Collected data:
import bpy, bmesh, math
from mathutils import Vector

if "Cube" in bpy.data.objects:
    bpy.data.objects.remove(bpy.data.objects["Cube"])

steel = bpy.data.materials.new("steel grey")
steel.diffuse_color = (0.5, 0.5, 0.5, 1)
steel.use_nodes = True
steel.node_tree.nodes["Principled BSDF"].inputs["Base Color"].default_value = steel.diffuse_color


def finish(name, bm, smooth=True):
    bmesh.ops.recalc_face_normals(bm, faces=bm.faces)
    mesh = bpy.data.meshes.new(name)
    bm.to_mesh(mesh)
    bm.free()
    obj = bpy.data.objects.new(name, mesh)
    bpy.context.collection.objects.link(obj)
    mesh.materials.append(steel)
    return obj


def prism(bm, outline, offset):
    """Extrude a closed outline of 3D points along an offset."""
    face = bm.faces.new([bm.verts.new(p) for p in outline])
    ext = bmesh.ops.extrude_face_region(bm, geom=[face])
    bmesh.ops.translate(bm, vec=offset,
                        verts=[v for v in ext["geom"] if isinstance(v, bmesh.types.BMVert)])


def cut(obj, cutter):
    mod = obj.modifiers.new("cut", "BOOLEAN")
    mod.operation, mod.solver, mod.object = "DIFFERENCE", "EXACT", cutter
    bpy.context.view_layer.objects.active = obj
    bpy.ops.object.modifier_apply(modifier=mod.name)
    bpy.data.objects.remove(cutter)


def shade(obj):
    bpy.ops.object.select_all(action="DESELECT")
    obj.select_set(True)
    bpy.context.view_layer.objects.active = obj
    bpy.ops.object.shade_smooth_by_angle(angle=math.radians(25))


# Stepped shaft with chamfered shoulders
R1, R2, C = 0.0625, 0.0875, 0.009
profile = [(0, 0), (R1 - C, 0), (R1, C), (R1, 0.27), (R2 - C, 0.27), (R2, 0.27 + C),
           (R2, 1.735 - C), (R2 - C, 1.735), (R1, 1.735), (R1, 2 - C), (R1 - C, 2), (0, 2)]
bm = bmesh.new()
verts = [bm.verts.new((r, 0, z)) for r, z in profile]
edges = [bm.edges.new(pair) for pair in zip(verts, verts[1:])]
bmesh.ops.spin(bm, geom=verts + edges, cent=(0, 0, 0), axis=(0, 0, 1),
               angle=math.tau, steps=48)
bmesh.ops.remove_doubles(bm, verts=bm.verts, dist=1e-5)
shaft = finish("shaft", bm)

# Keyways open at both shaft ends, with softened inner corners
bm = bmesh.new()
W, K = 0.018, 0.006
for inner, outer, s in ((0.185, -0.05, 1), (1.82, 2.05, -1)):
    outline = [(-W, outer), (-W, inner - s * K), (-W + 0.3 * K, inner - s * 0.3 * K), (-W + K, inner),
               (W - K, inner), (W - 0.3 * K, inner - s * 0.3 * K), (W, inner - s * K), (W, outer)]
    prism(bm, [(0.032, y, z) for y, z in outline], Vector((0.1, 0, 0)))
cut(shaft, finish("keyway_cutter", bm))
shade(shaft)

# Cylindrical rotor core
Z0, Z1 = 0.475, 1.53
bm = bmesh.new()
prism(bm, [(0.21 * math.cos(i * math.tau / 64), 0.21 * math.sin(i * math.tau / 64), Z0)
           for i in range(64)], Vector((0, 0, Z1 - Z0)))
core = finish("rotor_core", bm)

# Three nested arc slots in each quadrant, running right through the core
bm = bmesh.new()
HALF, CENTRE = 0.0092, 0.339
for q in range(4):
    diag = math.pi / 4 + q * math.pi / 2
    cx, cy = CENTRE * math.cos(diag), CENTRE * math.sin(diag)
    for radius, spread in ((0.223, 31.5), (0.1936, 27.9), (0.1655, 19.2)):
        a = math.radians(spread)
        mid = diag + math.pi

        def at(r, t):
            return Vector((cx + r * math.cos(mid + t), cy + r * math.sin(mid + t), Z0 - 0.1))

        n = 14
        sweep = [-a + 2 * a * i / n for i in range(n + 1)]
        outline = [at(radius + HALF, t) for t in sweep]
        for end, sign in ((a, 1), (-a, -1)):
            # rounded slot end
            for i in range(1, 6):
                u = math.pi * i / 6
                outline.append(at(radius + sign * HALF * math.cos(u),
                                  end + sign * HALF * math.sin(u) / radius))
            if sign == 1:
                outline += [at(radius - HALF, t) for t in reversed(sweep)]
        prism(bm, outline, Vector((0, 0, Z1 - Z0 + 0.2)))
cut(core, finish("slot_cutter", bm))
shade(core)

Activity: Copy out, exactly and alone, the lines of the entries above between the ones holding "shade(shaft)" and "a = math.radians(spread)", inclusive.

Written response:
shade(shaft)

# Cylindrical rotor core
Z0, Z1 = 0.475, 1.53
bm = bmesh.new()
prism(bm, [(0.21 * math.cos(i * math.tau / 64), 0.21 * math.sin(i * math.tau / 64), Z0)
           for i in range(64)], Vector((0, 0, Z1 - Z0)))
core = finish("rotor_core", bm)

# Three nested arc slots in each quadrant, running right through the core
bm = bmesh.new()
HALF, CENTRE = 0.0092, 0.339
for q in range(4):
    diag = math.pi / 4 + q * math.pi / 2
    cx, cy = CENTRE * math.cos(diag), CENTRE * math.sin(diag)
    for radius, spread in ((0.223, 31.5), (0.1936, 27.9), (0.1655, 19.2)):
        a = math.radians(spread)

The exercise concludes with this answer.